Story

This is the latest animation featuring the doll character Barbie. This time Barbie is in the role of Kristyn Farraday, an aspiring ballerina.

Kristyn (voice of Kelly Sheridan) is a hard-working young ballet dancer, but she is frustrated because the lead roles always go to Tara (Ali Liebert). While Kristyn is rehearsing for the showcase performance, Madame Natasha (Tabitha St Germaine) scolds her for not following instructions perfectly. This upsets Kristyn and makes her feel like a failure. Feeling sad and needing new ballet shoes, Kristyn visits the wardrobe mistress, Madame Katarina (Lori Triolo), who gives her a pair of bright pink ballet shoes. When Kristyn puts on the new shoes, they transport her and her friend Hailey, (Katie Crown) the seamstress, to a fantasy land of classical ballet sets.

Kristyn finds herself dancing the parts of both Giselle and Odette from Swan Lake. She’s also pursued by Albrecht and Prince Siegfried, who both want to marry her. The wicked Snow Queen (Tabitha St Germaine) and the evil Rothbart (Bill Mondy) are after her too.

When Kristyn and Hailey finally return to reality, Kristyn has learned the importance of following your own heart, particularly when it comes to dancing.

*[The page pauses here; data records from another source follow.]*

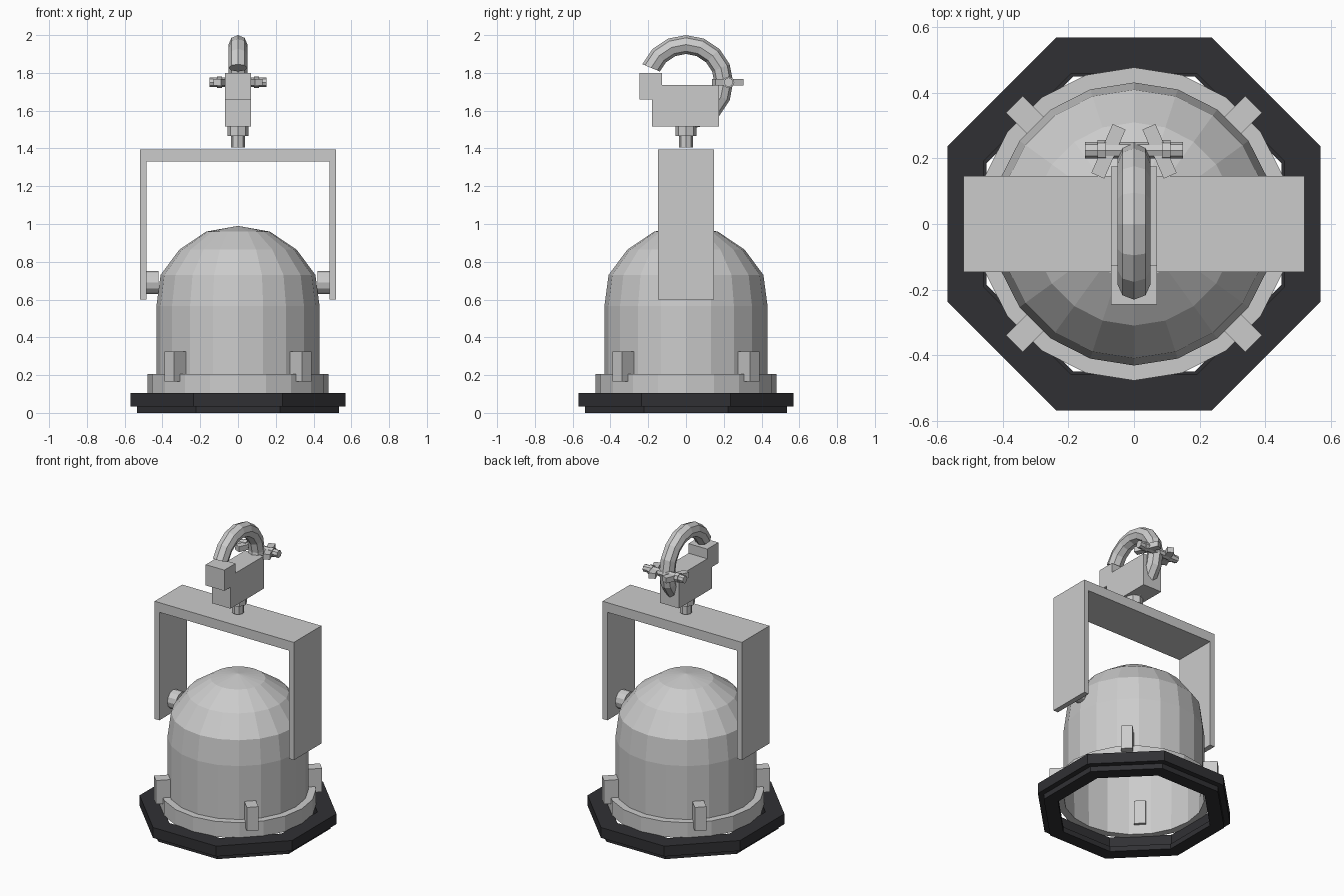
import bpy, bmesh, math
from mathutils import Matrix, Vector

if "Cube" in bpy.data.objects:
    bpy.data.objects.remove(bpy.data.objects["Cube"])


def finish(name, bm, mat=None, recalc=True):
    bmesh.ops.remove_doubles(bm, verts=bm.verts, dist=1e-5)
    if recalc:
        bmesh.ops.recalc_face_normals(bm, faces=bm.faces)
    me = bpy.data.meshes.new(name)
    bm.to_mesh(me)
    bm.free()
    ob = bpy.data.objects.new(name, me)
    bpy.context.collection.objects.link(ob)
    if mat:
        me.materials.append(mat)
    return ob


def lathe(name, profile, n, phase=0.0, closed=False, mat=None):
    """Revolve (radius, z) points around z in n flat steps."""
    bm = bmesh.new()
    rings = []
    for i in range(n):
        a = phase + 2 * math.pi * i / n
        rings.append([bm.verts.new((r * math.cos(a), r * math.sin(a), z)) for r, z in profile])
    m = len(profile)
    for i in range(n):
        p, q = rings[i], rings[(i + 1) % n]
        for j in range(m if closed else m - 1):
            k = (j + 1) % m
            if profile[k][0] < 1e-6:
                bm.faces.new((p[j], q[j], p[k]))
            else:
                bm.faces.new((p[j], q[j], q[k], p[k]))
    return finish(name, bm, mat)


def box(name, size, loc, rot=0.0):
    bm = bmesh.new()
    bmesh.ops.create_cube(bm, size=1, matrix=Matrix.Translation(loc)
                          @ Matrix.Rotation(rot, 4, 'Z') @ Matrix.Diagonal((*size, 1)))
    return finish(name, bm)


def rod(name, r, start, end, n=8):
    """Capped cylinder between two points."""
    a, b = Vector(start), Vector(end)
    bm = bmesh.new()
    q = (b - a).to_track_quat('Z', 'Y').to_matrix().to_4x4()
    bmesh.ops.create_cone(bm, cap_ends=True, segments=n, radius1=r, radius2=r,
                          depth=(b - a).length, matrix=Matrix.Translation((a + b) / 2) @ q)
    return finish(name, bm)


def prism(name, pts, half, axis):
    """Extrude a 2D outline along x or y, centred on zero."""
    bm = bmesh.new()
    place = (lambda u, w, d: (d, u, w)) if axis == 'x' else (lambda u, w, d: (u, d, w))
    sides = [[bm.verts.new(place(u, w, d)) for u, w in pts] for d in (-half, half)]
    n = len(pts)
    for s in sides:
        bm.faces.new(s)
    for i in range(n):
        j = (i + 1) % n
        bm.faces.new((sides[0][i], sides[0][j], sides[1][j], sides[1][i]))
    return finish(name, bm)


black = bpy.data.materials.new("black_metal")
black.diffuse_color = (0.03, 0.03, 0.034, 1)
black.use_nodes = True
black.node_tree.nodes["Principled BSDF"].inputs["Base Color"].default_value = black.diffuse_color

# Stepped octagonal frame (apothems converted to corner radii)
k = 1 / math.cos(math.pi / 8)
lathe("filter_frame", [(0.57 * k, 0.035), (0.57 * k, 0.105), (0.46 * k, 0.105), (0.46 * k, 0.035),
                       (0.45 * k, 0.035), (0.45 * k, 0), (0.535 * k, 0), (0.535 * k, 0.035)],
      8, math.pi / 8, True, black)

# Hollow lamp housing and its rim
lathe("housing_dome", [(0.432, 0.1), (0.432, 0.565), (0.41, 0.73), (0.31, 0.865),
                       (0.168, 0.96), (0, 0.99)], 20)
lathe("housing_rim", [(0.478, 0.1), (0.478, 0.205), (0.43, 0.205), (0.43, 0.1)], 20, closed=True)

# Four clips on the diagonals
for i in range(4):
    a = math.pi / 4 + i * math.pi / 2
    box(f"clip_{i + 1}", (0.11, 0.072, 0.16),
        (0.461 * math.cos(a), 0.461 * math.sin(a), 0.245), a)

# Yoke with side pivots
prism("yoke", [(-0.52, 0.6), (-0.52, 1.395), (0.52, 1.395), (0.52, 0.6),
               (0.485, 0.6), (0.485, 1.33), (-0.485, 1.33), (-0.485, 0.6)], 0.147, 'y')
for s, side in ((-1, "left"), (1, "right")):
    rod(f"pivot_{side}", 0.061, (s * 0.422, 0, 0.69), (s * 0.49, 0, 0.69), 12)

# Neck bolt and clamp block
rod("neck_bolt", 0.038, (0, 0, 1.405), (0, 0, 1.48))
rod("neck_collar", 0.056, (0, 0, 1.467), (0, 0, 1.52))
prism("clamp_block", [(-0.18, 1.515), (0.175, 1.515), (0.175, 1.735), (-0.127, 1.735),
                      (-0.127, 1.80), (-0.245, 1.80), (-0.245, 1.66), (-0.18, 1.66)], 0.07, 'x')

# Curved clamp hook: octagonal tube swept along an arc
bm = bmesh.new()
rings = []
for i in range(12):
    a = math.radians(157.5 - 22.5 * i)
    ring = []
    for j in range(8):
        t = j * math.pi / 4
        r = 0.2 + 0.05 * math.cos(t)
        ring.append(bm.verts.new((0.05 * math.sin(t), r * math.cos(a), 1.75 + r * math.sin(a))))
    rings.append(ring)
for p, q in zip(rings, rings[1:]):
    for j in range(8):
        bm.faces.new((p[j], p[(j + 1) % 8], q[(j + 1) % 8], q[j]))
bm.faces.new(rings[0])
bm.faces.new(rings[-1])
finish("clamp_hook", bm)

# Cross bolt with a wing nut on each side
rod("cross_bolt", 0.025, (-0.15, 0.225, 1.75), (0.15, 0.225, 1.75))
for s, side in ((-1, "left"), (1, "right")):
    box(f"wing_{side}", (0.043, 0.163, 0.036), (s * 0.078, 0.222, 1.75), s * math.radians(23.5))
    rod(f"wing_hub_{side}", 0.031, (s * 0.085, 0.225, 1.75), (s * 0.112, 0.225, 1.75))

Themes

Fantasy; good versus evil; ballet

Violence

This movie has some mild accidental harm and violence. For example:

  • Kristyn falls during practice.
  • Tara’s father tries to intimidate Madame Natasha.
  • Albrecht and Hilarion fight over Giselle.
  • The Snow Queen turns people she doesn’t like into statues, including Hailey.
  • Albrecht and Hilarion shoot arrows at some swans, who are actually Kristyn and Hailey in disguise.
  • Swans start attacking people at the ball.

Content that may disturb children

Under 5

In addition to the violent scenes mentioned above this movie has some scenes that could scare or disturb children under five years. For example:

  • Kristyn and Hailey are transported into a magical fantasy land, where Kristyn becomes Giselle.
  • The Snow Queen is an evil, scary woman.
  • Rothbart is an evil, scary man.
  • Rothbart casts a spell on Kristyn and Hailey with swirling black dust that turns them both into swans.
  • Rothbart transforms his daughter into Odette.
  • The land where the Snow Queen lives is eerie, dark and frozen. People are turned into statues everywhere. 

From 5-8

In addition to the violent scenes and scary visual images mentioned above, this movie has some scenes that could scare or disturb children in this age group. For example:

  • Hailey describes how Giselle dies in the ballet with a sword in her heart and how ghosts come out of their graves.
  • The Snow Queen lifts Albrecht and Hilarion into the air by magic, and they fall to the ground.
  • The Snow Queen makes Hailey do 100 pirouettes and laughs evilly. She also controls Kristyn like a puppet, but Kristyn manages to break out of the spell. This causes the Snow Queen to disappear in a puff of smoke. 

From 8-13

Children in this age group are unlikely to be disturbed by anything in this movie. 

Over 13

Nothing of concern 

Sexual references

The limited sexual references in this movie include mild romance between characters and several marriage proposals.

Alcohol, drugs and other substances

None of concern 

Nudity and sexual activity

None of concern 

Product placement

This movie features the Barbie brand and associated merchandise. 

Coarse language

This movie has some name-calling. 

Ideas to discuss with your children

Barbie in the Pink Shoes is an animated fantasy in which the Barbie character plays the role of Kristyn, a young ballerina. It touches on some classical ballets including Giselle, Swan Lake and the Snow Queen.

There are some scary scenes and characters that might worry children under seven years, but these are handled fairly lightly. The movie is therefore suitable for most children with some guidance. It is likely to appeal particularly to girls who are interested in ballet or in Barbie.

The main messages from this movie are that you should follow your heart and that good wins over evil.

Values that you could reinforce with your children include loyalty, friendship and self-belief.

This movie could also give you the chance to talk with your children – particularly girls – about the pressures of being and looking perfect.